Medical director brings dementia research closer to community
Medical director brings dementia research closer to community:
Dr. Alexandre-Henri Bhargava shares insight into closing the gap between discoveries and treatment options
What happens when researchers uncover promising new findings about dementia treatments and the search for a cure? How long is it before the work they produce comes into practice and makes life better for people directly affected by dementia?
Behavioural neurologist Dr. Alexandre Henri-Bhargava is devoted to changing the answers to these questions, which have not always been promising. On February 27, at Victoria’s Breakfast to Remember, presented by Trillium Boutique Senior Living, guests will hear him speak about his work as the Medical Director of the Neil and Susan Manning Cognitive Health Initiative, a project aimed at bringing newly-developed research findings into practice.
They’re beginning with a dedicated memory clinic based at the Royal Jubilee Hospital where people can be seen and through which health-care providers can access electronic systems to share assessment tools and information. The goal: lose less information and time from basic discovery to clinical practice and allow issues that arise at the clinic to drive the research questions.
Dr. Henri-Bhargava looks to his colleagues currently studying the use of mobile technology to measure brainwaves, something that has traditionally taken place in a lab, connected to a computer with electrodes, as an example of how the initiative could work. A UVic researcher is studying the efficacy of headbands marketed as a tool for meditation and sold online for approximately $200, with the hopes of using them as an affordable, non-invasive diagnostic tool.
“That’s just one example of what you can do when you’re keeping track of your patients, you know the needs of your clinicians, and you talk to your colleagues at the university,” he says. “Who knows if that project will be successful, but we can’t even ask those questions if our system isn’t set up to allow us to ask them.”
Dr. Henri-Bhargava’s passion for dementia research and care is driven by personal experience – and a desire to address the societal cost of dementia as the population ages and the number of people affected by dementia grows exponentially.
“We’ve all been affected by dementia.
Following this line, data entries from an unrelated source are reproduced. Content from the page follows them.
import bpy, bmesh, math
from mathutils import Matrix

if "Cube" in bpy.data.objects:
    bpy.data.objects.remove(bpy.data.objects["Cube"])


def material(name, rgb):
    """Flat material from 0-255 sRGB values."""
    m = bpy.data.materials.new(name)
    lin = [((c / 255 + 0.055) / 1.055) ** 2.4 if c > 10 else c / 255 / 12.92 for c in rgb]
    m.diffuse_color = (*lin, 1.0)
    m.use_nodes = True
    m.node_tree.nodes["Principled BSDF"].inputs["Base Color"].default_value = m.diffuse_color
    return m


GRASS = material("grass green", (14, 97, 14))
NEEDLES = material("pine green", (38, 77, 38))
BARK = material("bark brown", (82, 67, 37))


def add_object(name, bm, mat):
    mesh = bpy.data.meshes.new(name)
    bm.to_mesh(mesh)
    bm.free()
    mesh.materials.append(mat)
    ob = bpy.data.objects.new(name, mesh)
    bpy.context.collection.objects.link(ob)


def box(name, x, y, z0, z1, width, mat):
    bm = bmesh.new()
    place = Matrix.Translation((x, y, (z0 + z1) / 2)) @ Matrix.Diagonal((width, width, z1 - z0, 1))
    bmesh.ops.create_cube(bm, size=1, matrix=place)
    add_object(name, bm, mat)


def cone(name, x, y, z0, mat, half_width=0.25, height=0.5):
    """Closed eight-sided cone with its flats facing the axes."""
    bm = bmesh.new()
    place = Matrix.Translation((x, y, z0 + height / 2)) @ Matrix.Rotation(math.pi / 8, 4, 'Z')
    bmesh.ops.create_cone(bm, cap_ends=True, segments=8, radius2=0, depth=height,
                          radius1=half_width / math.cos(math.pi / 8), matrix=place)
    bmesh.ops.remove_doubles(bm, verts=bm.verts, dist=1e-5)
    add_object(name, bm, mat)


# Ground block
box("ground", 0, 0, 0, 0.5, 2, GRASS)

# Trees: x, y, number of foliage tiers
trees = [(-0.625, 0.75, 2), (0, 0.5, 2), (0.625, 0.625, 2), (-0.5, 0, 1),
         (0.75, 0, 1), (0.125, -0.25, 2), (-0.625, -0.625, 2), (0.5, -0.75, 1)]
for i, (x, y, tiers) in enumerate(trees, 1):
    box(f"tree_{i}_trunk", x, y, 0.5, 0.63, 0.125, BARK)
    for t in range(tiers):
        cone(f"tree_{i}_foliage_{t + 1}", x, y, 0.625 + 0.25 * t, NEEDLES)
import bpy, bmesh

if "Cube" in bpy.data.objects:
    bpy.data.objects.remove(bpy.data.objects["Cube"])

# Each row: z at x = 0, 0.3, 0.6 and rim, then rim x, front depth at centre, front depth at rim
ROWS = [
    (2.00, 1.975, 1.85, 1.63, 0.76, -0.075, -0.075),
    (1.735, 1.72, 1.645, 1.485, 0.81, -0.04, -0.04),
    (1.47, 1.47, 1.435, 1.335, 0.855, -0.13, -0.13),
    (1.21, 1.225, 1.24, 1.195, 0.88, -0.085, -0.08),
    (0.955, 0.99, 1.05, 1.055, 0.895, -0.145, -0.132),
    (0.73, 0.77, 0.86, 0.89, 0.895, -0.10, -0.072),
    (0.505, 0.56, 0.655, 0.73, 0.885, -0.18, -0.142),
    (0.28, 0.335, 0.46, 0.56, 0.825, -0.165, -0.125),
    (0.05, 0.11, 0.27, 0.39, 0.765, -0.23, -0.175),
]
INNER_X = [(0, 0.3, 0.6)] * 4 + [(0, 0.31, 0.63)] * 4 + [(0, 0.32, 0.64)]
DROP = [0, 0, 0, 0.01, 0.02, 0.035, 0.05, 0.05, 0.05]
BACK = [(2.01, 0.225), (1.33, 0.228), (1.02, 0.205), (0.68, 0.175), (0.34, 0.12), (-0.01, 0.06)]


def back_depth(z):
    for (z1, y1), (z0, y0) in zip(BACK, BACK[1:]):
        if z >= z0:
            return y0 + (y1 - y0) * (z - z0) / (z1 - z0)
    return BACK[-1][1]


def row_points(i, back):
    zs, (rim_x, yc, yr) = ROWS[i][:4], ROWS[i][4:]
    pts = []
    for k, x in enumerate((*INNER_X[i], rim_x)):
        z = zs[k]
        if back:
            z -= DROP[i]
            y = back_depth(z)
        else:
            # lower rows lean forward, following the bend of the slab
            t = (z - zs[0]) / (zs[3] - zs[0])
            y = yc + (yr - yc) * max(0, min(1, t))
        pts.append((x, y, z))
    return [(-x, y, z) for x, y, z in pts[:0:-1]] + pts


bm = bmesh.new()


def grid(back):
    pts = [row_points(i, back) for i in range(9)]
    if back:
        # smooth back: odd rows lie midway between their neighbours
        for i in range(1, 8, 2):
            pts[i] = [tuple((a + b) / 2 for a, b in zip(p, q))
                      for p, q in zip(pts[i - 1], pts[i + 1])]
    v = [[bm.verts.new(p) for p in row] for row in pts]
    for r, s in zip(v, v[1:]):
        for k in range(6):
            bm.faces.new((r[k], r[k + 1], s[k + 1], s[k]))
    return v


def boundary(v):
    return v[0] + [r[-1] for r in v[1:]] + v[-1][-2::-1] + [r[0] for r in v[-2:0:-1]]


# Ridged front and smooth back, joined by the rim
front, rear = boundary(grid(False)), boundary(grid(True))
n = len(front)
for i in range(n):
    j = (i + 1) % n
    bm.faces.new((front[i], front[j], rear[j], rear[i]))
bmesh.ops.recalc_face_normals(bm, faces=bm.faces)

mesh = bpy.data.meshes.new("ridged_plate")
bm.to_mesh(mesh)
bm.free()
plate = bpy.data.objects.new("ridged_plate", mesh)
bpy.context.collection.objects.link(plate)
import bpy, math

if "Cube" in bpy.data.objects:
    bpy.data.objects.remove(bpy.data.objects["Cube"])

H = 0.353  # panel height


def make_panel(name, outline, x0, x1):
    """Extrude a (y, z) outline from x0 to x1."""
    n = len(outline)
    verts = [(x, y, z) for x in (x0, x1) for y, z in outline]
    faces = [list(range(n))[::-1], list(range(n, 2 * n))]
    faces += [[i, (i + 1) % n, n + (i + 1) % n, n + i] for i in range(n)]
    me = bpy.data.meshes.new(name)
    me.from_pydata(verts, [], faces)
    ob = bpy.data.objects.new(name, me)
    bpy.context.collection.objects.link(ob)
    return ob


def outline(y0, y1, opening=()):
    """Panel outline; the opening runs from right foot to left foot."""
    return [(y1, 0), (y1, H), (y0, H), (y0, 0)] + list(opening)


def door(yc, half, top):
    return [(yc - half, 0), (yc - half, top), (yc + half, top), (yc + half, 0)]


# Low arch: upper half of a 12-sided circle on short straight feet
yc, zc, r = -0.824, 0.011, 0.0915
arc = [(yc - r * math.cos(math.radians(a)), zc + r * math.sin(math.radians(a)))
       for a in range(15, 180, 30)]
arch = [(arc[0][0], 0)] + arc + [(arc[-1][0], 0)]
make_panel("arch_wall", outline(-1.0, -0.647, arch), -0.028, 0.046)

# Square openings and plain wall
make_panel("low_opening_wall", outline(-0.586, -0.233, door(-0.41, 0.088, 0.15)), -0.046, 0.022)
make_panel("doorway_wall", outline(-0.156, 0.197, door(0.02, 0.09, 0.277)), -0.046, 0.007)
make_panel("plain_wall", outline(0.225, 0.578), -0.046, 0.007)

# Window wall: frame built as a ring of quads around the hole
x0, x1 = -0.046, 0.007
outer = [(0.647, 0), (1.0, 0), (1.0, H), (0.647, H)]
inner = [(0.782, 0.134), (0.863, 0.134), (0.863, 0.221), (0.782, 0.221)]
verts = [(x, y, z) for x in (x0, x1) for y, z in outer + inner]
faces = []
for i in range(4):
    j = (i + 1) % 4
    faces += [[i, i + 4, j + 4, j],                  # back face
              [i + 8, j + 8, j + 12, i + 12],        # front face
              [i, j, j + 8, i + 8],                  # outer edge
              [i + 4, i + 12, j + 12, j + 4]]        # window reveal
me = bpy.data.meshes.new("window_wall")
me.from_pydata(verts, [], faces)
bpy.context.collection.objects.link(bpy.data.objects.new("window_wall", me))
My grandmother had Alzheimer’s disease, and if you ask anyone on the street, they all know somebody affected by dementia. Most of us go into medicine trying to have a positive influence on something that matters, and this is an area where there’s still a lot of work to be done.”
Join us at Breakfast to Remember, presented by Trillium Boutique Senior Living, from 7 – 9 a.m. on February 27 at Victoria’s Fairmont Empress Hotel to learn more about Dr. Henri-Bhargava’s work and innovations in dementia research and care. In addition to Dr. Henri-Bhargava, guests will also hear from keynote speaker, renowned yacht designer, Gregory C. Marshall, who also has a personal connection to the disease. The annual fundraiser is an opportunity for local business and community leaders to network while raising funds to help the Alzheimer Society of B.C. change the future for people affected by dementia. For more details, or to purchase tickets, visit BreakfastToRemember.ca.